Athletes with an elite stamina for partying are again proving a problem for others in the Olympic Village with a group of Australian rugby players “read the riot act” by team management just days after a Dutch athlete was expelled from the Games.
On Saturday morning, members of the men’s Rugby Sevens returned to the village at 9am after a boozy night out, with captain Ed Jenkins reportedly unable to locate his accreditation, which he subsequently found to gain access.
Chef de mission Kitty Chiller disciplined the boozy players, who were bundled out in the quarter-finals by South Africa on Wednesday.

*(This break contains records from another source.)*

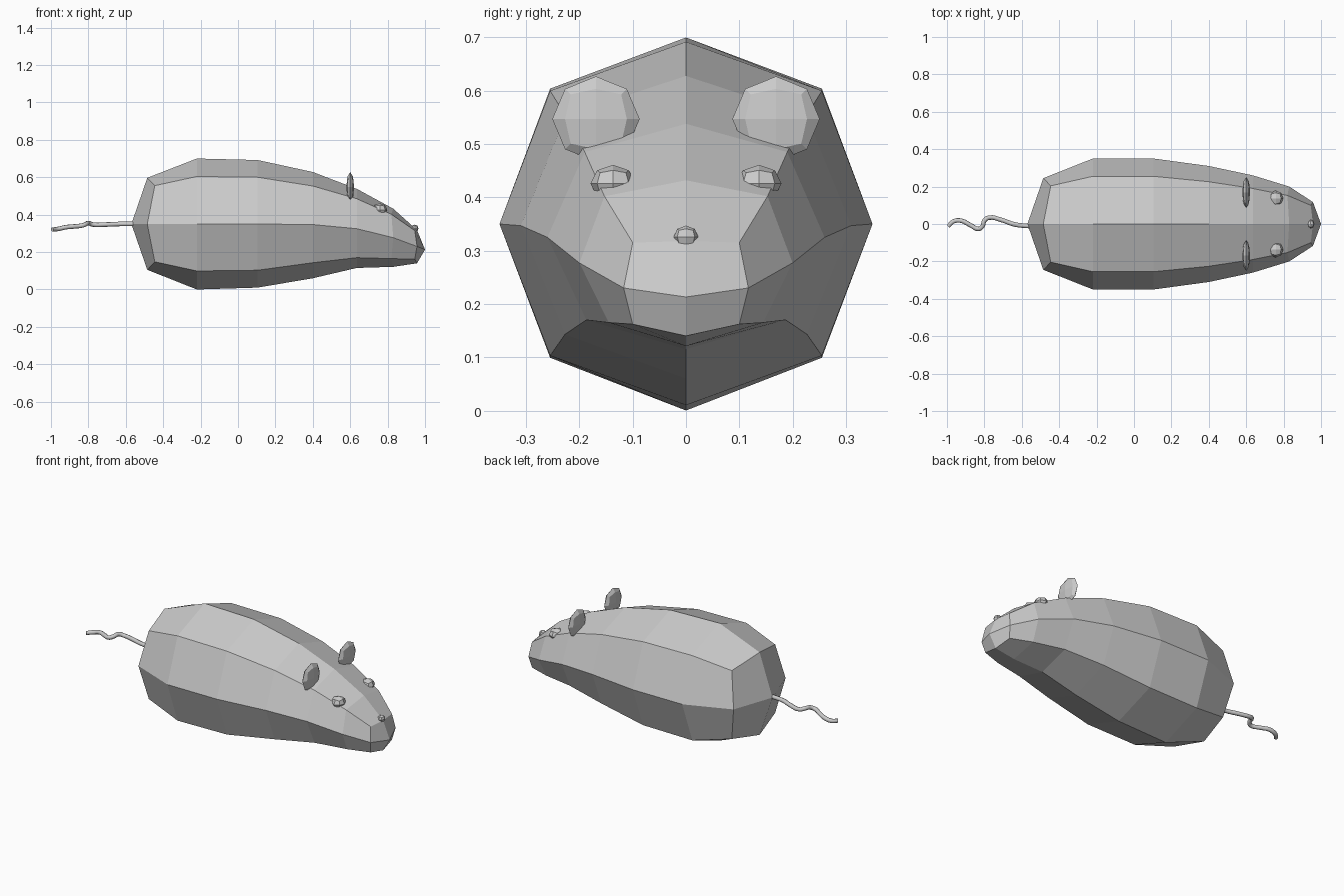
import bpy, bmesh
from mathutils import Vector

if "Cube" in bpy.data.objects:
    bpy.data.objects.remove(bpy.data.objects["Cube"])


def finish(name, bm):
    bmesh.ops.recalc_face_normals(bm, faces=bm.faces)
    me = bpy.data.meshes.new(name)
    bm.to_mesh(me)
    bm.free()
    ob = bpy.data.objects.new(name, me)
    bpy.context.collection.objects.link(ob)
    return ob


def round_cube(name, centre, size):
    """Cube cut once per edge and pushed out to a ball."""
    bm = bmesh.new()
    bmesh.ops.create_cube(bm, size=2)
    bmesh.ops.subdivide_edges(bm, edges=bm.edges[:], cuts=1, use_grid_fill=True)
    for v in bm.verts:
        n = v.co.normalized()
        v.co = Vector(centre) + Vector(n[i] * size[i] for i in range(3))
    return finish(name, bm)


# Body: eight-sided rings, each as (x, z) and half widths:
# x, x of diagonals, top z, upper diagonal (y, z), side (y, z), lower diagonal (y, z), bottom z
rings = [
    (-.485, -.445, .597, .204, .555, .245, .35, .204, .148, .105),
    (-.22, -.22, .70, .255, .604, .35, .35, .255, .099, .0),
    (.105, .105, .692, .255, .60, .35, .35, .255, .103, .01),
    (.40, .40, .628, .226, .553, .31, .347, .227, .143, .06),
    (.635, .635, .538, .19, .485, .26, .325, .187, .17, .115),
    (.83, .82, .432, .153, .402, .20, .277, .145, .165, .121),
    (.957, .945, .318, .10, .315, .117, .23, .10, .162, .14),
]
bm = bmesh.new()
loops = []
for x, xd, zt, yu, zu, ys, zs, yl, zl, zb in rings:
    pts = [(x, 0, zt), (xd, yu, zu), (x, ys, zs), (xd, yl, zl), (x, 0, zb),
           (xd, -yl, zl), (x, -ys, zs), (xd, -yu, zu)]
    loops.append([bm.verts.new(p) for p in pts])
for a, b in zip(loops, loops[1:]):
    for i in range(8):
        j = (i + 1) % 8
        bm.faces.new((a[i], a[j], b[j], b[i]))
# Rump and snout: four quads round a centre point
for ring, tip in ((loops[0], (-.57, 0, .35)), (loops[-1], (1, 0, .213))):
    c = bm.verts.new(tip)
    for i in range(0, 8, 2):
        bm.faces.new((c, ring[i], ring[i + 1], ring[(i + 2) % 8]))
finish("body", bm)

# Ears and eyes on both sides, nose in the middle
for side, s in (("left", 1), ("right", -1)):
    round_cube(side + "_ear", (.60, s * .169, .547), (.021, .082, .08))
    round_cube(side + "_eye", (.758, s * .137, .426), (.04, .042, .035))
round_cube("nose", (.945, 0, .326), (.02, .023, .021))

# Tail: wavy tapered tube
path = [(-.55, -.012, .35, 1.1), (-.64, -.002, .35, 1.1), (-.71, .022, .347, 1.1),
        (-.775, .034, .347, 1.1), (-.80, .018, .355, 1.1), (-.81, -.012, .351, 1.1),
        (-.83, -.026, .343, 1.1), (-.875, -.006, .337, 1.1), (-.925, .018, .332, 1.1),
        (-.965, .014, .323, 1.1), (-.993, -.012, .321, 1.0)]
cu = bpy.data.curves.new("tail", 'CURVE')
cu.dimensions = '3D'
cu.bevel_depth = .011
cu.bevel_resolution = 2
cu.resolution_u = 4
cu.use_fill_caps = True
sp = cu.splines.new('BEZIER')
sp.bezier_points.add(len(path) - 1)
for p, (x, y, z, r) in zip(sp.bezier_points, path):
    p.co = (x, y, z)
    p.radius = r
    p.handle_left_type = p.handle_right_type = 'AUTO'
tail = bpy.data.objects.new("tail", cu)
bpy.context.collection.objects.link(tail)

“Yes, I read them the riot act,” Chiller said when contacted by Australian media on Saturday night.
Chiller sternly warned all athletes wearing the green and gold prior to the Games that they were not permitted to drink alcohol in the athletes village, or be drunk around athletes who were still competing.
But drunken misbehaviour is a part of every Games, and the Australian men’s Rugby Sevens team is the latest to be reprimanded in Brazil.
The Aussie rugby boys join gymnast Yuri van Gelder in the naughty corner, after the Dutch athlete was expelled from Rio for violating team protocols by going out drinking after qualifying for the rings final last weekend.
These incidents bookended a comparatively heartwarming story from the Great Britain camp, with the women’s pursuit team – who were still to compete in the final – leaving a note for their triumphant men’s counterparts, requesting they didn’t come into their room after a night of celebrating gold medal success.
Hats off to the girls they know us too well 😂😂😂 pic.twitter.com/N9xgcXzN1M
— Owain Doull (@owaindoull) August 13, 2016
There has been no suggestion of misconduct on the part of the cyclists, but the anecdote did emphasise that for the majority at the Olympics the end of their athletic obligations goes hand in hand with getting on the booze.
It’s hardly surprising, either.
These are young men and women who have made incredible sacrifices for several years, and win or lose, the natural inclination for most is to let their hair down once the pressure valve is released.
But Chiller’s personal experience as an Olympic athlete explains her hard-line stance.
In the Sydney 2000 Games, Chiller was a competitor in the pentathlon, which was crammed in on the final day.
She finished 14th – and her prospects weren’t helped by a late-night disturbance in the athletes village.
“My event started at 6.30 in the morning, I had to get up at 4.30, five,” Chiller recalled earlier this year
“And there was a team – I won’t say which one it was – and they had decided to have a party just outside our hut, and they came into the lounge room where I was staying and took the fridge and took the couch outside.
“Then they decided to play with the fire hydrant. It was two o’clock in the morning and I was still wide awake so I took my pillow and doona and walked up to one of the medical staff’s office rooms and knocked on the door and said ‘can I just lie down here for two hours?’”
The policy spearheaded by Chiller was predominantly impacted by Australia’s 2012 Olympic campaign, with the team’s generally disappointing results in London underpinned by a destructive party culture.
Pippa Grange’s inquiry into the swimming team’s performance revealed athletes were guilty of “getting drunk, misuse of prescription drugs, breaching curfews, deceit, bullying”.
Rower Josh Booth was sent home early after infamously getting arrested for smashing the windows of two small businesses in Egham while intoxicated.
Every Games is littered with similar stories, and it’s unlikely the Aussie Sevens team and van Gelder will be the last – or worst – offenders at Rio.
It poses the question – why do athletes remain in the Village – sometimes for weeks – after competing?
Australia’s athletes should take heed of Chiller’s latest comments and behave themselves.
An early flight home might be on the cards otherwise.